I first learned about permaculture in 2005. I was living in San Antonio, enjoying my life, not really thinking much about the future, until a ghastly vision of an epic collapse got me to thinking about the vulnerability of modern civilization. My internet query happened to lead me to a book called Final Empire, from which I learned about such things as permaculture and ecovillages. I knew immediately that these were key concepts, but it wasn’t until three years later that I actually felt like I was ready to begin my own journey towards practicing permaculture and working towards changes in human society.
Three years later, back in San Antonio again, I planned my journey up to the Northwest, where I knew I’d find what I was seeking. I lived with my mom, worked in restaurants, saved money, and did all sorts of research on the web. I watched all the permaculture videos I could find, and I searched for permaculture classes, groups, or projects in the San Antonio area. At that time, I found nothing. Even though permaculture was four decades old, it still hadn’t worked its way into mainstream, middle America.
My, how that has changed. Even a few years after that I was visiting San Antonio, and I just happened to search for San Antonio permaculture again, finding several groups and organizations had formed. This was very encouraging.
I went back to the San Antonio area last June, concluding my North America Tour in Texas and staying with family. I didn’t really have a whole lot of time to around and do journalism, but I did make it out to a number of really neat projects around the city.
The first was a place called Renewable Republic, where the Conscious Resistance Tour organized an event. The Conscious Resistance Tour, creation of Derrick Broze, has been going around the country promoting the ideas of agorism, voluntaryism, and permaculture. I happened to be at the very first event of their tour, in Derrick’s hometown of Houston, just two days before.

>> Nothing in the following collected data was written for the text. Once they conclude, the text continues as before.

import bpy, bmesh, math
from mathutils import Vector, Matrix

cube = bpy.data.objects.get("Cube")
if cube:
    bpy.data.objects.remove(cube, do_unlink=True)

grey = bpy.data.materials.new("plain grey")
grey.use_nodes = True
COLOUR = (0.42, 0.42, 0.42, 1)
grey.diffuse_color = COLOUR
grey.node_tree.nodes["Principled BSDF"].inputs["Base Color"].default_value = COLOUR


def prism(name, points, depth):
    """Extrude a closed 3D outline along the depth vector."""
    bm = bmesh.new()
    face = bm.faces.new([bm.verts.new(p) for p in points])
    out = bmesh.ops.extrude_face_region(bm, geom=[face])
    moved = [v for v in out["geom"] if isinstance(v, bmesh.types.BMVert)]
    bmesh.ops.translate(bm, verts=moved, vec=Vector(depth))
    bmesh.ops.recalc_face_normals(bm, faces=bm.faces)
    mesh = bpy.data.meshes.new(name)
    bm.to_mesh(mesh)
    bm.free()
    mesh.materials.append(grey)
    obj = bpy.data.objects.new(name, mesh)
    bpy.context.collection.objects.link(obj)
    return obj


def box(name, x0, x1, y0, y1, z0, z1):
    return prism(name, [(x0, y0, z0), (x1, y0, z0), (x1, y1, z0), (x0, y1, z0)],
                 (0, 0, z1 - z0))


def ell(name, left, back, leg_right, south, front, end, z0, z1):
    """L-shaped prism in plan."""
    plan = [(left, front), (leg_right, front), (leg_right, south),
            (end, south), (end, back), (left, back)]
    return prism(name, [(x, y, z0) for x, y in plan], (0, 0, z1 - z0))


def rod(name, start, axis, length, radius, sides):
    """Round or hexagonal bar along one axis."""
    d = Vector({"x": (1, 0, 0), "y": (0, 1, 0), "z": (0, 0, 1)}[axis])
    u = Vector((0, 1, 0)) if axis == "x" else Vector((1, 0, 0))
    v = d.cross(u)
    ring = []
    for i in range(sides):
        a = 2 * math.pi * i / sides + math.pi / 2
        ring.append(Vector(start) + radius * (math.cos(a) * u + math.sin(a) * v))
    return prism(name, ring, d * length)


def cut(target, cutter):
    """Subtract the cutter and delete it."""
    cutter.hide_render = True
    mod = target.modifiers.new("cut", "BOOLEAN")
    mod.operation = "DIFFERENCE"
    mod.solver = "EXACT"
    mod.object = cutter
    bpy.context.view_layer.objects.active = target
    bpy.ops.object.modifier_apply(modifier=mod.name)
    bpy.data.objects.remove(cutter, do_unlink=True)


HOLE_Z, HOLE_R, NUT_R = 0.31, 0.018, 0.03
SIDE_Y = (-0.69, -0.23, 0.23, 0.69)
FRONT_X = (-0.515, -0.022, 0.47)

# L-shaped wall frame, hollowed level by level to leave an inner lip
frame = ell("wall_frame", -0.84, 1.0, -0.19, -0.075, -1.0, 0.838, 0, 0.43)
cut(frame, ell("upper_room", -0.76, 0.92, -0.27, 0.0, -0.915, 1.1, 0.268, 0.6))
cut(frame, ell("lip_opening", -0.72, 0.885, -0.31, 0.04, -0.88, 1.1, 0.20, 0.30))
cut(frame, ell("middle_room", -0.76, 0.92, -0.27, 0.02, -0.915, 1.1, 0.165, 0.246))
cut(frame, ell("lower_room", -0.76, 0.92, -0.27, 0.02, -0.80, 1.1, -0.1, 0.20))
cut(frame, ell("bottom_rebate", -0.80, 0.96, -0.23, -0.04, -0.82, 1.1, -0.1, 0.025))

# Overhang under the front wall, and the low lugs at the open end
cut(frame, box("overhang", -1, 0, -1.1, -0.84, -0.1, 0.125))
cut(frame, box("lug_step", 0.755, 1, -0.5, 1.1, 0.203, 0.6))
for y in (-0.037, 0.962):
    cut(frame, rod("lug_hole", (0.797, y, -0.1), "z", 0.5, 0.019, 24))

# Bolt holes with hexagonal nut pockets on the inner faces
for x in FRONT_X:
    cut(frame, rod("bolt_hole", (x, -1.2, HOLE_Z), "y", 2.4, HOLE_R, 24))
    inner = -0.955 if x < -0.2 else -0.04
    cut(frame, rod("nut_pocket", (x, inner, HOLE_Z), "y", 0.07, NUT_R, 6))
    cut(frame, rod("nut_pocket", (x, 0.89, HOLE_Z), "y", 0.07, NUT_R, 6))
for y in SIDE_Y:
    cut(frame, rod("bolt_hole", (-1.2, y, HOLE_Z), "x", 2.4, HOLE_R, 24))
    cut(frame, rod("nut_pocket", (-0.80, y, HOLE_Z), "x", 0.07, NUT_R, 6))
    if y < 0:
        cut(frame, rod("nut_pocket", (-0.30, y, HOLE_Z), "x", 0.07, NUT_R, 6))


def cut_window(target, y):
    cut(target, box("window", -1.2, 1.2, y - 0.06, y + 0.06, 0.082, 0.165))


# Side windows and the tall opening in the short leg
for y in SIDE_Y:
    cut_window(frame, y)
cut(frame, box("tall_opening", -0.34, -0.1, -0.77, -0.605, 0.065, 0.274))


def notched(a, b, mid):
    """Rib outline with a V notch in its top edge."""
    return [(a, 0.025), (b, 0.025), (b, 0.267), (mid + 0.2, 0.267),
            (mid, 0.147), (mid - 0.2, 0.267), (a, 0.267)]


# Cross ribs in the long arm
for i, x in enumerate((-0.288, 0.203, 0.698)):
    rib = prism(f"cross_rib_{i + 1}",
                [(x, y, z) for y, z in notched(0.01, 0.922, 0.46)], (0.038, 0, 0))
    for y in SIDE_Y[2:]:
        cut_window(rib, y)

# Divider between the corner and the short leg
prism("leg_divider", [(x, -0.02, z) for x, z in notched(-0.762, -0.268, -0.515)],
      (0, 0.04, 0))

I was glad to get the chance to hang out some more, and thrilled to see such a vibrant urban permaculture homestead right near downtown San Antonio.
I was also delighted to find out that my friend Harold would be attending, and it was great reconnecting with him. We worked together in a restaurant during the time I was working to move to Oregon. My restraint from the temptations of the world and my growing interest in the spiritual element of reality impacted him, and when he had an awakening of his own a few years later, he got my number from my mom and called me up. We’ve stayed in touch ever since, though it had been five years since we’d last hung out.
We were given a very informative tour by Lorie, who owns the Renewable Republic project with her partner Skeets. They have done some really amazing work, transforming an old run down city lot into a flourishing garden with ducks, chicken, fish, fruit trees, and more. They also run an intentional community of sorts, renting out spaces in the buildings to people who run small businesses.
I took a good amount of video on the tour, which I am in the process of compiling into a short piece that will give you a good look at the land and some of what they’ve done there. They have a lot of things going on, including a business installing solar electric systems for people. Our journey to the roof, where a wide array of panels soaks up the power of the sun, made for a memorable finale to the tour.
After our tour of the land, the Conscious Resistance event began, following much the same format as in Houston. Miriam led a meditation, Johnny and Jeffer did a tag team talk about how they got into agorism and creating a freedom cell, and then Derrick spoke about his journey into activism.
I got to know quite a few new people, including Nadia, who is very involved in the San Antonio permaculture scene.
She told me about several projects that I might check out, and she also clued me in to the rift that was beginning to take place in the Austin Permaculture scene, regarding decentralized, custom made permaculture vs. one size fits all programs that are easier to explain, market, and get funding for from mainstream organizations.
I definitely wanted to learn more about this, and I exchanged info with her, hoping to get together again sometime before I left town.
During another conversation I found out about a senator based out of San Antonio named Jose Hernandez who was hard at work lobbying to get cannabis legalized in Texas. The guy who told me about this knew him personally, and he gave me the man’s direct phone line, saying he was very approachable. I really wanted to call him and set up an interview to talk about legalization in Texas, but alas, that never happened. Still, it’s good to know that some people are hard at work within the system, fighting the entrenched powers that think it’s okay to lock people in cages for having plants.
This time I was able to stay for the music afterwards, which was probably the most fun part of the whole evening. I don’t usually get too into heavy metal, but the guys sounded really good (Johnny and Jeffer being the front men of the band) and I could feel the spirit of the revolution in the powerful bass and screaming guitar licks.
When the night was winding down and the guys were packing up their trailer, there was talk of going to a taco shop somewhere. I had hardly eaten that night, so I was all in, but after much confusion and delay (the tour vehicle had a dead battery and it too us a while to get a jump lined up), I ended up getting lost trying to find the taco place, so I just went home.
Home at the time was my dad’s house, up in New Braunfels. My parents and sister all live in New Braunfels and San Antonio, so my stay was for close to a month. I definitely planned to come back to San Antonio and see some of the projects I had learned about that night. But that would be another story, for another time.